Library goes lunar with science activities

An ‘Apollo Adventure’

Caleb Rayhorn, 8, of Marquette uses cumbersome gloves to attempt certain activities, simulating what astronauts had to go through with their thick gloves. The demonstration was part of Monday’s Apollo Adventure Festival at the Peter White Public Library, put on by the Michigan Science Center. (Journal photo by Christie Bleck)

MARQUETTE — The 50th anniversary of the Apollo 11 moon landing came and went on Saturday, but astronomy-related activities for youngsters continue.

The Detroit-based Michigan Science Center came to the Peter White Public Library on Monday for an Apollo Adventure Festival that gave youngsters a chance to take part in hands-on science activities.

“I think everybody knows this is the 50th anniversary of Apollo,” said Sarah Rehborg, head of PWPL Youth Services.

So, the Michigan Science Center’s activities related to space in one way or another, whether it was space travel, the distance between planets, solar energy or another topic.

Rehborg believed these activities fit in well with PWPL’s summer reading program, and hoped kids eventually would check out books about the topic.

Marquette Senior High School sophomores Caitlyn Uinari, left, and Alyssa Letourneau prepare their activity, “Space Rockets,” during Monday’s Apollo Adventure Festival at the Peter White Public Library. The event came to the library courtesy of the Michigan Science Center. (Journal photo by Christie Bleck)

“Our theme is ‘A Universe of Stories,’ and that’s perfect for space,” Rehborg said. “I think most kids love space. Space is this thing that’s hard to grasp, the concept of it. It’s just so cool.”

One of those cool concepts, rocketry, was demonstrated in the activity titled “Straw Rockets.”

Youngsters weren’t going to launch a Saturn rocket into lunar orbit, but they could at least shoot a small rocket a few feet away.

Marquette Senior High School sophomore Caitlyn Uinari and fellow MSHS sophomore Alyssa Letourneau led the rocketry demonstration.

The kids assembled their own rockets, attaching fins to them.

A demonstration involving tie-dye beads and ultraviolet light takes place Monday at the Peter White Public Library. The Michigan Science Center brought the Apollo Adventure Festival to the library to educate kids about space. From left are Rachel Holman of Negaunee; Jack Herman, 5, of Sands; and Jael Elenbaas, 6, of Harvey. (Journal photo by Christie Bleck)

“The idea is to make a rocket out of straw and construction paper and tape, and launch it using a tube of copper and air pressure,” Letourneau said.

In the “Astronaut Tools Challenge,” kids had to perform activities wearing heavy, cumbersome gloves similar to the ones astronauts used in space.

It didn’t always make for an easy time.

In one challenge activity, they had to string three washers onto a cord, and then tie the cord to secure the washers. For a bonus, they had to untie the cord.

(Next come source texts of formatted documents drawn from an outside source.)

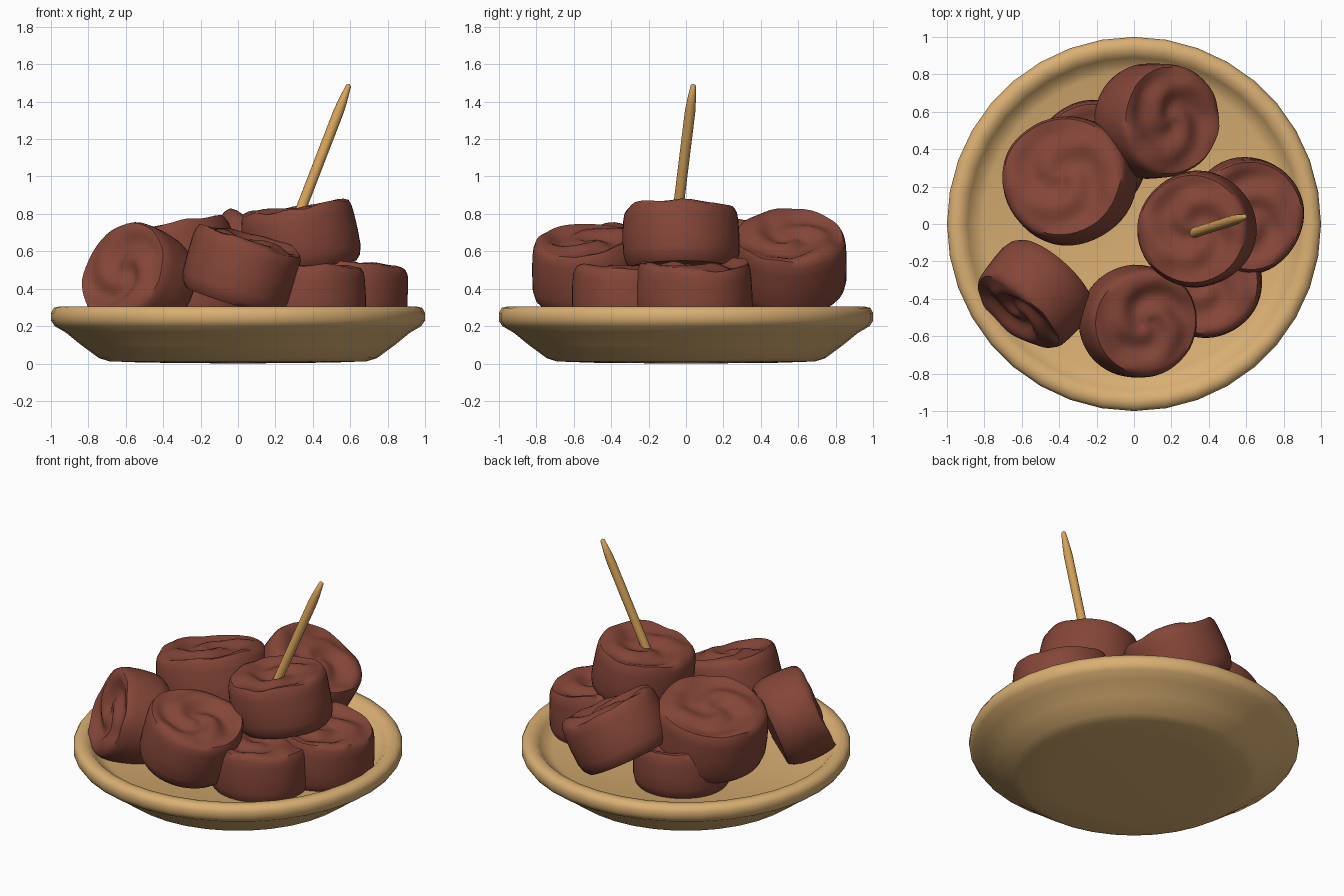
import bpy
import bmesh
import math
from mathutils import Vector, noise

if "Cube" in bpy.data.objects:
    bpy.data.objects.remove(bpy.data.objects["Cube"], do_unlink=True)


def material(name, color):
    m = bpy.data.materials.new(name)
    m.use_nodes = True
    m.diffuse_color = (*color, 1)
    bsdf = next(n for n in m.node_tree.nodes if n.type == "BSDF_PRINCIPLED")
    bsdf.inputs["Base Color"].default_value = (*color, 1)
    return m


tan = material("tan ceramic", (0.70, 0.43, 0.17))
brown = material("brown meat", (0.235, 0.061, 0.040))
wood = material("light wood", (0.68, 0.37, 0.10))


def lathe(name, profile, sides, mat, shape=None):
    """Spin (radius, height) points about z; the ends close on the axis."""
    bm = bmesh.new()
    rings = []
    for r, z in profile:
        count = sides if r > 0 else 1
        ring = []
        for i in range(count):
            a = math.tau * i / count
            p = Vector((r * math.cos(a), r * math.sin(a), z))
            ring.append(bm.verts.new(shape(p) if shape else p))
        rings.append(ring)
    for low, high in zip(rings, rings[1:]):
        for i in range(sides):
            j = (i + 1) % sides
            if len(low) == 1:
                bm.faces.new((low[0], high[j], high[i]))
            elif len(high) == 1:
                bm.faces.new((low[i], low[j], high[0]))
            else:
                bm.faces.new((low[i], low[j], high[j], high[i]))
    bmesh.ops.recalc_face_normals(bm, faces=bm.faces)
    mesh = bpy.data.meshes.new(name)
    bm.to_mesh(mesh)
    bm.free()
    mesh.materials.append(mat)
    obj = bpy.data.objects.new(name, mesh)
    bpy.context.collection.objects.link(obj)
    bpy.ops.object.select_all(action="DESELECT")
    obj.select_set(True)
    bpy.context.view_layer.objects.active = obj
    bpy.ops.object.shade_smooth_by_angle(angle=math.radians(50))
    return obj


def aim(obj, center, axis):
    obj.location = center
    obj.rotation_mode = "QUATERNION"
    obj.rotation_quaternion = Vector((0, 0, 1)).rotation_difference(Vector(axis))


# Shallow plate with a rolled rim
lathe("plate", [(0, 0), (0.5, 0.005), (0.69, 0.012), (0.745, 0.03),
                (0.84, 0.10), (0.92, 0.165), (0.98, 0.20), (1.0, 0.23),
                (1.0, 0.27), (0.985, 0.298), (0.95, 0.306), (0.915, 0.30),
                (0.89, 0.275), (0.86, 0.245), (0.81, 0.225), (0, 0.22)],
      36, tan)


# Meat slice: flat base, gently uneven side, puckered top with a swirl
def slice_profile(radius, height):
    h = height / 2
    pts = [(0, -h), (radius * 0.5, -h), (radius * 0.88, -h)]
    pts += [(radius * 0.96, 0.03 - h), (radius, 0.08 - h), (radius, 0),
            (radius * 0.985, h - 0.08), (radius * 0.965, h - 0.035),
            (radius * 0.92, h - 0.006)]
    pts += [(radius * k / 12, h) for k in range(10, 0, -1)]
    return pts + [(0, h)]


def pucker(radius, height, seed):
    offset = Vector((seed * 3.7, seed * 1.9, seed))

    def shape(p):
        q = p.copy()
        r = p.xy.length / radius
        wobble = noise.noise(p * 3 + offset)
        q.x *= 1 + 0.04 * wobble
        q.y *= 1 + 0.04 * wobble
        if p.z > height / 2 - 0.04:
            a = math.atan2(p.y, p.x)
            swirl = math.sin(2 * a + 9 * r + seed) * 0.014 * r * (1.1 - r) * 4
            crease = noise.noise(p * 8 + offset) * 0.016
            dip = 0.022 * max(0, 1 - r * r)
            q.z += swirl + crease - dip
        return q
    return shape


# name, centre, axis, radius, height
slices = [
    ("top_slice", (0.335, -0.025, 0.675), (-0.14, 0, 1), 0.31, 0.33),
    ("right_slice", (0.60, 0.045, 0.375), (0.10, 0, 1), 0.31, 0.34),
    ("front_right_slice", (0.385, -0.31, 0.36), (0, 0, 1), 0.30, 0.33),
    ("front_slice", (0.02, -0.52, 0.505), (0.30, -0.08, 1), 0.30, 0.35),
    ("left_leaning_slice", (-0.53, -0.38, 0.445), (-0.65, -0.76, 0.38), 0.295, 0.31),
    ("back_slice", (0.12, 0.555, 0.54), (0.5, 0.02, 0.86), 0.31, 0.35),
    ("back_left_slice", (-0.35, 0.235, 0.545), (-0.20, 0.12, 1), 0.345, 0.36),
    ("back_lower_slice", (-0.22, 0.36, 0.36), (0, 0, 1), 0.30, 0.31),
]
for seed, (name, center, axis, radius, height) in enumerate(slices, 1):
    piece = lathe(name, slice_profile(radius, height), 48, brown,
                  pucker(radius, height, seed))
    aim(piece, center, axis)

# Toothpick stuck into the top slice
base, tip = Vector((0.28, -0.06, 0.68)), Vector((0.595, 0.04, 1.495))
length = (tip - base).length
pick = lathe("toothpick", [(0, 0), (0.028, 0.02), (0.028, length - 0.16),
                           (0.024, length - 0.10), (0.014, length - 0.01),
                           (0, length)], 12, wood)
aim(pick, base, tip - base)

In the “What’s the Impact?” activity, they threw items such as marbles and rocks onto sand, looking at the craters they made.

The results weren’t as if an asteroid or comet collided with the moon’s surface, but at least one crater impressed its young maker.

“Mine! Look at mine!” exclaimed 8-year-old Caleb Rayhorn of Marquette.

The youngsters also could make different sizes of craters depending on the height from which they dropped their items.

To demonstrate the “Expanding Universe,” the activity involved a balloon and balloon pump, with stars on the balloon moving farther apart as the balloon expanded.

The stars, however, weren’t changing size.

In “Space Radiation,” the demonstration showed how tie-dye molecules in beads changed shape in response to ultralight light, which caused their colors to change as well.

The next lunar-related program at the PWPL will be “Moon Day” on Thursday in the Community Room.

Kids under age 7 will meet from 11 a.m. to noon while those age 8 and up will meet from 1 to 2 p.m.

For more information, visit www.pwpl.info or call 906-228-9510.

Christie Bleck can be reached at 906-228-2500, ext. 250.